**AIM OF THE EXERCISE:** Please restate the data word for word, leaving out no line.
----------------------------------------
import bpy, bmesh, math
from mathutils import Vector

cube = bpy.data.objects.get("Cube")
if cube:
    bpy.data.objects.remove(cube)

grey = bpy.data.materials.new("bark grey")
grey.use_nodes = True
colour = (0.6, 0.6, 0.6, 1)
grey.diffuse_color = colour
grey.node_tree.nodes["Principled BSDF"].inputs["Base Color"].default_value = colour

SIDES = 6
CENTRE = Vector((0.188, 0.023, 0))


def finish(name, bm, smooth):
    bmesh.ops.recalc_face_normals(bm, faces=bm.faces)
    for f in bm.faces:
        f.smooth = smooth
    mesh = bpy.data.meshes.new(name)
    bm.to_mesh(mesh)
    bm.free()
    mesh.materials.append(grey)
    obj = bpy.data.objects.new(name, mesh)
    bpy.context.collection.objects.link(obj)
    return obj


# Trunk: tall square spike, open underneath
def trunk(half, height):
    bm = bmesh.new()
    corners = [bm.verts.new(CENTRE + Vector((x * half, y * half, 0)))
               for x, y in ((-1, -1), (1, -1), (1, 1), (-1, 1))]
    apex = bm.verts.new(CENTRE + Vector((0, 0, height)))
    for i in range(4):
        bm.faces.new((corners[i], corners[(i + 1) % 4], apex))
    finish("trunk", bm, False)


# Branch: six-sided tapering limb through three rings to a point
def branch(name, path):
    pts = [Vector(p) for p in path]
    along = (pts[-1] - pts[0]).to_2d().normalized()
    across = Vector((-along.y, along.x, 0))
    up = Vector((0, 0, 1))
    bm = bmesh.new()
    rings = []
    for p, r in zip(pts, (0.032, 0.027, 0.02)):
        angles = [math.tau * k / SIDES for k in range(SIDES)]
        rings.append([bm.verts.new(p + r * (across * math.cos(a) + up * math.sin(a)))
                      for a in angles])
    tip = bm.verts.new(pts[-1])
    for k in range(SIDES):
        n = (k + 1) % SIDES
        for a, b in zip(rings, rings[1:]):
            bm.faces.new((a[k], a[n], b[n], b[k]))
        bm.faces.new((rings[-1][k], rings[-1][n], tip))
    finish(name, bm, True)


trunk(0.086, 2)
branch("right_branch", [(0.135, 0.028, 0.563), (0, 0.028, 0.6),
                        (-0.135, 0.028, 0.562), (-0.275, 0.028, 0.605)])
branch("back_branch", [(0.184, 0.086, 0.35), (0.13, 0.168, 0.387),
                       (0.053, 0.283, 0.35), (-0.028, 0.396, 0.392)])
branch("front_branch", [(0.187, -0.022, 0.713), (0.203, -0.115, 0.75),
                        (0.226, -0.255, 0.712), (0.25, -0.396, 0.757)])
----------------------------------------
**ANSWER SPACE:**
import bpy, bmesh, math
from mathutils import Vector

cube = bpy.data.objects.get("Cube")
if cube:
    bpy.data.objects.remove(cube)

grey = bpy.data.materials.new("bark grey")
grey.use_nodes = True
colour = (0.6, 0.6, 0.6, 1)
grey.diffuse_color = colour
grey.node_tree.nodes["Principled BSDF"].inputs["Base Color"].default_value = colour

SIDES = 6
CENTRE = Vector((0.188, 0.023, 0))


def finish(name, bm, smooth):
    bmesh.ops.recalc_face_normals(bm, faces=bm.faces)
    for f in bm.faces:
        f.smooth = smooth
    mesh = bpy.data.meshes.new(name)
    bm.to_mesh(mesh)
    bm.free()
    mesh.materials.append(grey)
    obj = bpy.data.objects.new(name, mesh)
    bpy.context.collection.objects.link(obj)
    return obj


# Trunk: tall square spike, open underneath
def trunk(half, height):
    bm = bmesh.new()
    corners = [bm.verts.new(CENTRE + Vector((x * half, y * half, 0)))
               for x, y in ((-1, -1), (1, -1), (1, 1), (-1, 1))]
    apex = bm.verts.new(CENTRE + Vector((0, 0, height)))
    for i in range(4):
        bm.faces.new((corners[i], corners[(i + 1) % 4], apex))
    finish("trunk", bm, False)


# Branch: six-sided tapering limb through three rings to a point
def branch(name, path):
    pts = [Vector(p) for p in path]
    along = (pts[-1] - pts[0]).to_2d().normalized()
    across = Vector((-along.y, along.x, 0))
    up = Vector((0, 0, 1))
    bm = bmesh.new()
    rings = []
    for p, r in zip(pts, (0.032, 0.027, 0.02)):
        angles = [math.tau * k / SIDES for k in range(SIDES)]
        rings.append([bm.verts.new(p + r * (across * math.cos(a) + up * math.sin(a)))
                      for a in angles])
    tip = bm.verts.new(pts[-1])
    for k in range(SIDES):
        n = (k + 1) % SIDES
        for a, b in zip(rings, rings[1:]):
            bm.faces.new((a[k], a[n], b[n], b[k]))
        bm.faces.new((rings[-1][k], rings[-1][n], tip))
    finish(name, bm, True)


trunk(0.086, 2)
branch("right_branch", [(0.135, 0.028, 0.563), (0, 0.028, 0.6),
                        (-0.135, 0.028, 0.562), (-0.275, 0.028, 0.605)])
branch("back_branch", [(0.184, 0.086, 0.35), (0.13, 0.168, 0.387),
                       (0.053, 0.283, 0.35), (-0.028, 0.396, 0.392)])
branch("front_branch", [(0.187, -0.022, 0.713), (0.203, -0.115, 0.75),
                        (0.226, -0.255, 0.712), (0.25, -0.396, 0.757)])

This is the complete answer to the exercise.